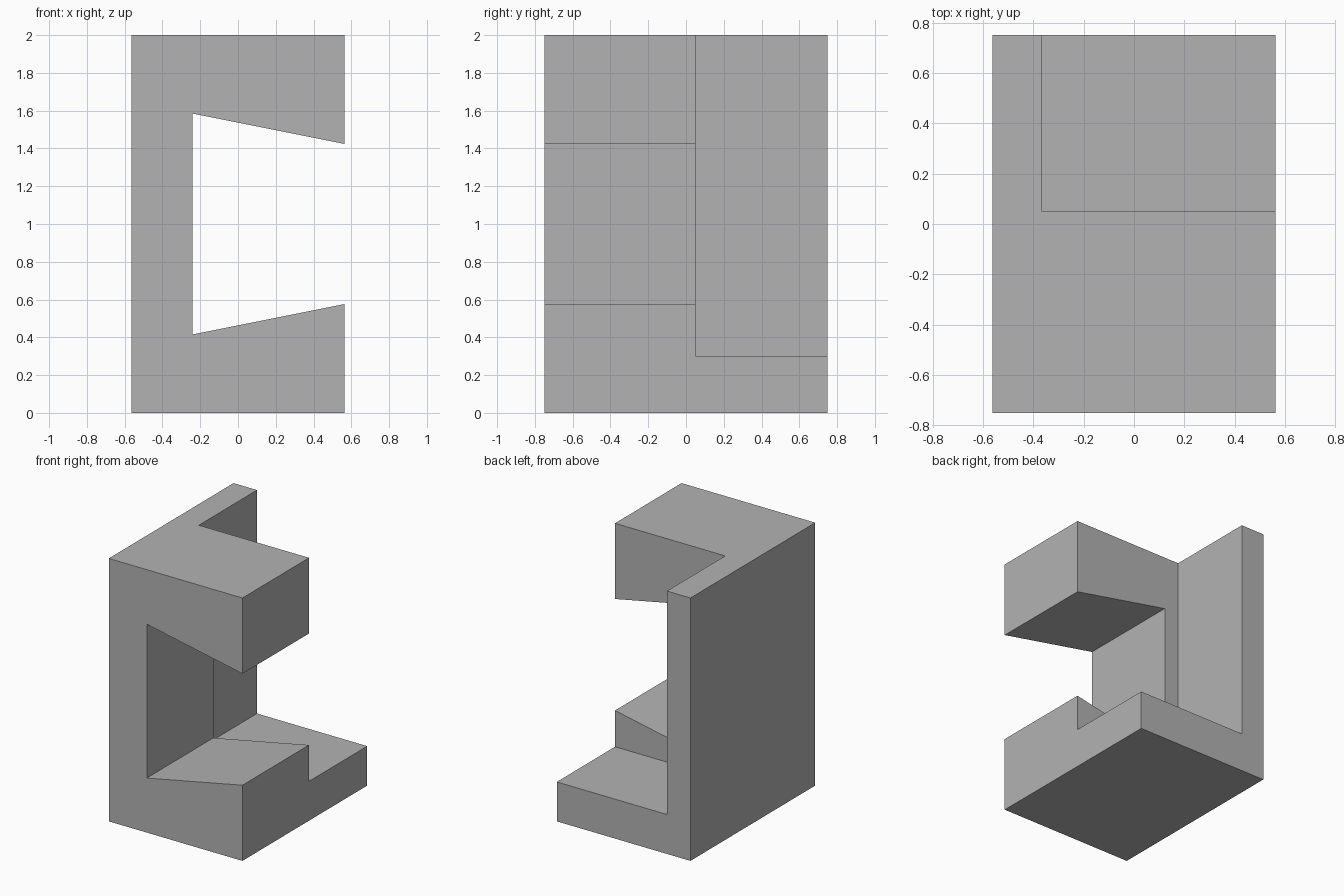
import bpy
import bmesh
from mathutils import Vector

cube = bpy.data.objects.get("Cube")
if cube:
    bpy.data.objects.remove(cube, do_unlink=True)

HALF_W, HALF_D, HEIGHT = 0.5625, 0.75, 2.0
OVER = 0.2  # how far cutters reach past the block

# Plain grey finish
grey = bpy.data.materials.new("plain_grey")
grey.use_nodes = True
grey.diffuse_color = (0.45, 0.45, 0.45, 1)
grey.node_tree.nodes["Principled BSDF"].inputs["Base Color"].default_value = grey.diffuse_color


def prism(name, profile, y0, y1):
    """Extrude an x-z profile from y0 to y1."""
    bm = bmesh.new()
    face = bm.faces.new([bm.verts.new((x, y0, z)) for x, z in profile])
    geom = bmesh.ops.extrude_face_region(bm, geom=[face])["geom"]
    moved = [v for v in geom if isinstance(v, bmesh.types.BMVert)]
    bmesh.ops.translate(bm, verts=moved, vec=Vector((0, y1 - y0, 0)))
    bmesh.ops.recalc_face_normals(bm, faces=bm.faces)
    mesh = bpy.data.meshes.new(name)
    bm.to_mesh(mesh)
    bm.free()
    mesh.materials.append(grey)
    obj = bpy.data.objects.new(name, mesh)
    bpy.context.collection.objects.link(obj)
    return obj


def rect(x0, x1, z0, z1):
    return [(x0, z0), (x1, z0), (x1, z1), (x0, z1)]


def cut(body, cutter):
    """Subtract the cutter and discard it."""
    cutter.hide_render = True
    mod = body.modifiers.new(cutter.name, 'BOOLEAN')
    mod.operation = 'DIFFERENCE'
    mod.solver = 'EXACT'
    mod.object = cutter
    bpy.context.view_layer.objects.active = body
    bpy.ops.object.modifier_apply(modifier=mod.name)
    bpy.data.objects.remove(cutter, do_unlink=True)


# Solid block
body = prism("slotted_block", rect(-HALF_W, HALF_W, 0, HEIGHT), -HALF_D, HALF_D)

# Rear pocket, leaving a thin side wall and a low floor
cut(body, prism("rear_pocket", rect(-0.365, HALF_W + OVER, 0.3, HEIGHT + OVER),
                0.05, HALF_D + OVER))

# Dovetail slot, wider at its inner end
inner, outer = -0.242, HALF_W + OVER
low = 0.415
rise = (outer - inner) * 0.2
slot = [(inner, low), (outer, low + rise),
        (outer, HEIGHT - low - rise), (inner, HEIGHT - low)]
cut(body, prism("dovetail_slot", slot, -HALF_D - OVER, HALF_D + OVER))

» Work required
Although the records contain pictures, restate them word for word with those pictures left out.

» Exercise result
import bpy
import bmesh
from mathutils import Vector

cube = bpy.data.objects.get("Cube")
if cube:
    bpy.data.objects.remove(cube, do_unlink=True)

HALF_W, HALF_D, HEIGHT = 0.5625, 0.75, 2.0
OVER = 0.2  # how far cutters reach past the block

# Plain grey finish
grey = bpy.data.materials.new("plain_grey")
grey.use_nodes = True
grey.diffuse_color = (0.45, 0.45, 0.45, 1)
grey.node_tree.nodes["Principled BSDF"].inputs["Base Color"].default_value = grey.diffuse_color


def prism(name, profile, y0, y1):
    """Extrude an x-z profile from y0 to y1."""
    bm = bmesh.new()
    face = bm.faces.new([bm.verts.new((x, y0, z)) for x, z in profile])
    geom = bmesh.ops.extrude_face_region(bm, geom=[face])["geom"]
    moved = [v for v in geom if isinstance(v, bmesh.types.BMVert)]
    bmesh.ops.translate(bm, verts=moved, vec=Vector((0, y1 - y0, 0)))
    bmesh.ops.recalc_face_normals(bm, faces=bm.faces)
    mesh = bpy.data.meshes.new(name)
    bm.to_mesh(mesh)
    bm.free()
    mesh.materials.append(grey)
    obj = bpy.data.objects.new(name, mesh)
    bpy.context.collection.objects.link(obj)
    return obj


def rect(x0, x1, z0, z1):
    return [(x0, z0), (x1, z0), (x1, z1), (x0, z1)]


def cut(body, cutter):
    """Subtract the cutter and discard it."""
    cutter.hide_render = True
    mod = body.modifiers.new(cutter.name, 'BOOLEAN')
    mod.operation = 'DIFFERENCE'
    mod.solver = 'EXACT'
    mod.object = cutter
    bpy.context.view_layer.objects.active = body
    bpy.ops.object.modifier_apply(modifier=mod.name)
    bpy.data.objects.remove(cutter, do_unlink=True)


# Solid block
body = prism("slotted_block", rect(-HALF_W, HALF_W, 0, HEIGHT), -HALF_D, HALF_D)

# Rear pocket, leaving a thin side wall and a low floor
cut(body, prism("rear_pocket", rect(-0.365, HALF_W + OVER, 0.3, HEIGHT + OVER),
                0.05, HALF_D + OVER))

# Dovetail slot, wider at its inner end
inner, outer = -0.242, HALF_W + OVER
low = 0.415
rise = (outer - inner) * 0.2
slot = [(inner, low), (outer, low + rise),
        (outer, HEIGHT - low - rise), (inner, HEIGHT - low)]
cut(body, prism("dovetail_slot", slot, -HALF_D - OVER, HALF_D + OVER))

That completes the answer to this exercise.